The art of negotiation isn’t something many have mastered. It simply is not part of our day-to-day experience. When you walk into most retail operations (car dealerships might be the only exception), you expect to pay what the price tag says. Bigger market forces are supposed to dictate pricing and we usually expect sellers to make adjustments to remain competitive.
Market forces tend to play a limited role when gauging the overall economic impact of a vehicle crash. The cost of repairing or replacing your physical property is rather simple to assess. But if you’ve suffered physical injury in a crash, it’s much more difficult to nail down what your recovery is likely to cost. Yet, more often than not, personal injury claims settle out of court. Obtaining optimal compensation requires that you know what you will need, for how long, and have the help of a skilled negotiator on your side.
Filing Suit Isn’t Always Best
Aside from the immediate medical care that an injury victim needs, the common post-crash activity includes the making of a settlement offer. It should come from the insurance company representing the negligent party. While it might seem generous, the first offer rarely serves the victim’s best interests. The insurance company simply wants to close the case and the offer is the lowest it thinks the victim will accept. But that doesn’t mean you dash out and file a lawsuit.
To be confident that your needs are met and rights protected, it makes sense to consult an experienced attorney to learn:
- How strong your legal case is
- The outcomes of similar cases, both through settlement and trial
- What specific challenges trying the case might pose
The legal logistics are just one aspect.

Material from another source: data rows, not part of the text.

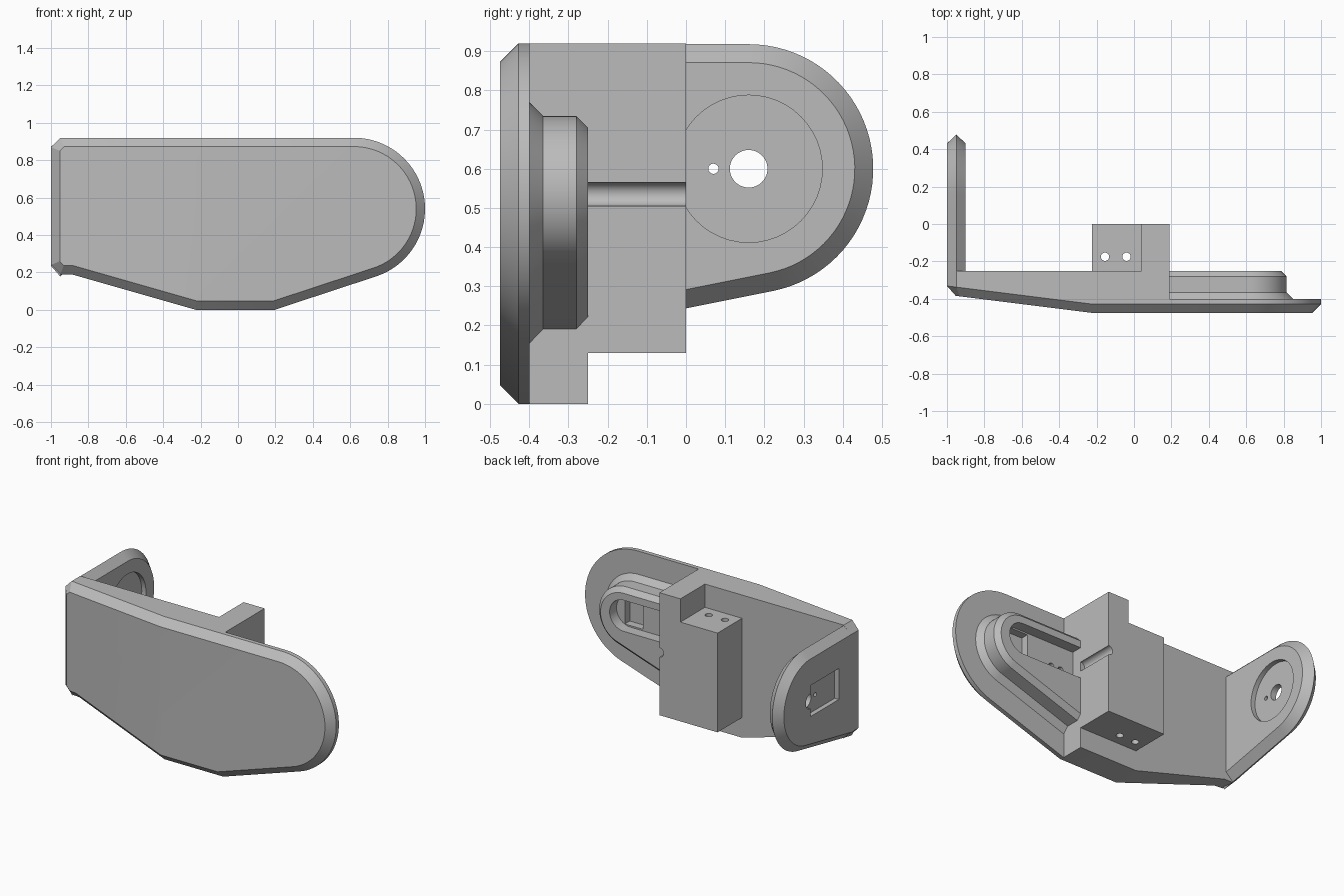
import bpy, bmesh
from math import sin, cos, radians, atan, pi
from mathutils import Vector

cube = bpy.data.objects.get("Cube")
if cube:
    bpy.data.objects.remove(cube, do_unlink=True)

grey = bpy.data.materials.new("light_grey")
grey.use_nodes = True
grey.diffuse_color = (0.5, 0.5, 0.5, 1)
grey.node_tree.nodes["Principled BSDF"].inputs["Base Color"].default_value = (0.5, 0.5, 0.5, 1)


def arc(cx, cz, r, a0, a1, steps=40):
    return [(cx + r * cos(a0 + (a1 - a0) * i / steps),
             cz + r * sin(a0 + (a1 - a0) * i / steps)) for i in range(steps + 1)]


def inset(points, d):
    """Mitred inward offset of a counter-clockwise outline."""
    out = []
    for i, p in enumerate(points):
        p = Vector(p)
        e1 = (p - Vector(points[i - 1])).normalized()
        e2 = (Vector(points[(i + 1) % len(points)]) - p).normalized()
        n1, n2 = Vector((-e1.y, e1.x)), Vector((-e2.y, e2.x))
        out.append(p + (n1 + n2) * d / (1 + n1.dot(n2)))
    return out


def loft(name, points, layers, axis="y", fold=None):
    """Stack inset copies of an outline; layers are (depth, inset)."""
    bm = bmesh.new()
    rings = []
    for depth, d in layers:
        rings.append([bm.verts.new((a, depth, b) if axis == "y" else
                                   (depth, a, b) if axis == "x" else (a, b, depth))
                      for a, b in inset(points, d)])
    n = len(points)
    for low, high in zip(rings, rings[1:]):
        for i in range(n):
            j = (i + 1) % n
            bm.faces.new((low[i], low[j], high[j], high[i]))
    bm.faces.new(rings[0])
    bm.faces.new(rings[-1])
    if fold:
        fold(bm)
    bmesh.ops.recalc_face_normals(bm, faces=bm.faces)
    mesh = bpy.data.meshes.new(name)
    bm.to_mesh(mesh)
    bm.free()
    ob = bpy.data.objects.new(name, mesh)
    bpy.context.collection.objects.link(ob)
    mesh.materials.append(grey)
    return ob


def box(name, x0, x1, y0, y1, z0, z1):
    return loft(name, [(x0, z0), (x1, z0), (x1, z1), (x0, z1)], [(y0, 0), (y1, 0)])


def rod(name, a, b, r, d0, d1, axis):
    return loft(name, arc(a, b, r, 0, 2 * pi, 48)[:-1], [(d0, 0), (d1, 0)], axis)


def finish(ob, cutters=()):
    """Apply the cutters, then smooth the curved faces."""
    bpy.ops.object.select_all(action="DESELECT")
    bpy.context.view_layer.objects.active = ob
    ob.select_set(True)
    for c in cutters:
        mod = ob.modifiers.new("cut", "BOOLEAN")
        mod.operation, mod.solver, mod.object = "DIFFERENCE", "EXACT", c
        bpy.ops.object.modifier_apply(modifier=mod.name)
        bpy.data.objects.remove(c, do_unlink=True)
    bpy.ops.object.shade_smooth_by_angle(angle=radians(20))


# Front panel: rounded at one end, bent back towards the other
CX, CZ = 0.62, 0.54
low = -pi / 2 + atan(1 / 3)
panel = [(-1, 0.24), (-0.95, 0.19), (-0.89, 0.19), (-0.225, 0), (0.195, 0)]
panel += arc(CX, CZ, 0.38, low, pi / 2) + [(-0.95, 0.92), (-1, 0.87)]


def bend(bm):
    geom = bm.verts[:] + bm.edges[:] + bm.faces[:]
    bmesh.ops.bisect_plane(bm, geom=geom, plane_co=(-0.225, 0, 0), plane_no=(1, 0, 0))
    for v in bm.verts:
        if v.co.y < -0.4 and v.co.x < -0.225:
            v.co.y += 0.125 * (-0.225 - v.co.x)


front_panel = loft("front_panel", panel, [(-0.475, 0.047), (-0.428, 0), (-0.25, 0)], fold=bend)
finish(front_panel, [box("thin_cut", 0.19, 1.2, -0.4, -0.1, -0.2, 1.2)])

# Raised boss on the back of the rounded end, with a stepped pocket
end = arc(CX, CZ, 0.23, low, pi / 2)
boss = [(0.0, end[0][1] - end[0][0] / 3)] + end + [(0.0, 0.77)]
back_boss = loft("back_boss", boss, [(-0.41, 0), (-0.4, 0), (-0.365, 0.035),
                                     (-0.28, 0.035), (-0.25, 0.065)])
slot = [(0.1, 0.46)] + arc(CX, 0.56, 0.1, -pi / 2, pi / 2, 24) + [(0.1, 0.66)]
shelf = [box("deep_cut", 0.53, 0.66, -0.37, -0.2, 0.47, 0.65)]
holes = [rod("screw_hole", x, 0.51, 0.02, -0.36, -0.2, "y") for x in (0.28, 0.35)]
finish(back_boss, [loft("slot_cut", slot, [(-0.32, 0), (-0.2, 0)])] + shelf + holes)

# Mounting block with a step, two screw holes and a cable groove
block = box("mounting_block", -0.225, 0.19, -0.3, 0, 0.13, 0.92)
cuts = [box("step_cut", -0.4, 0.04, -0.25, 0.2, 0.77, 1.2),
        rod("cable_groove", 0.19, 0.535, 0.03, -0.4, 0.2, "y")]
cuts += [rod("screw_hole", x, -0.175, 0.022, -0.1, 1.2, "z") for x in (-0.155, -0.04)]
finish(block, cuts)

# Side arm with bevelled rim, round seat, axle holes and outer recess
AY, AZ = 0.16, 0.6
round_end = arc(AY, AZ, 0.318, -pi / 2 + atan(0.2), pi / 2)
arm = [(-0.33, round_end[0][1] - 0.2 * (round_end[0][0] + 0.33))] + round_end + [(-0.33, 0.918)]
side_arm = loft("side_arm", arm, [(-1, 0.047), (-0.95, 0), (-0.9, 0.047)], "x")
finish(side_arm, [
    rod("seat_cut", AY, AZ, 0.188, -0.93, -0.8, "x"),
    box("recess_cut", -1.2, -0.97, -0.13, 0.16, 0.5, 0.7),
    rod("axle_hole", AY, AZ, 0.048, -1.2, -0.8, "x"),
    rod("pin_hole", 0.07, AZ, 0.013, -1.2, -0.8, "x")])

Other questions that deserve to be asked include:
- How quickly can a settlement be reached?
- Is the likely award from a trial going to be adequate for the victim’s needs after costs?
- What are the long-term tax implications of any settlement?
- Negotiating requires to give and take. What are you willing to forego?
- Are you willing to endure the publicity a trial could generate?
These can be delicate but are necessary questions to address as part of the review of any injury case.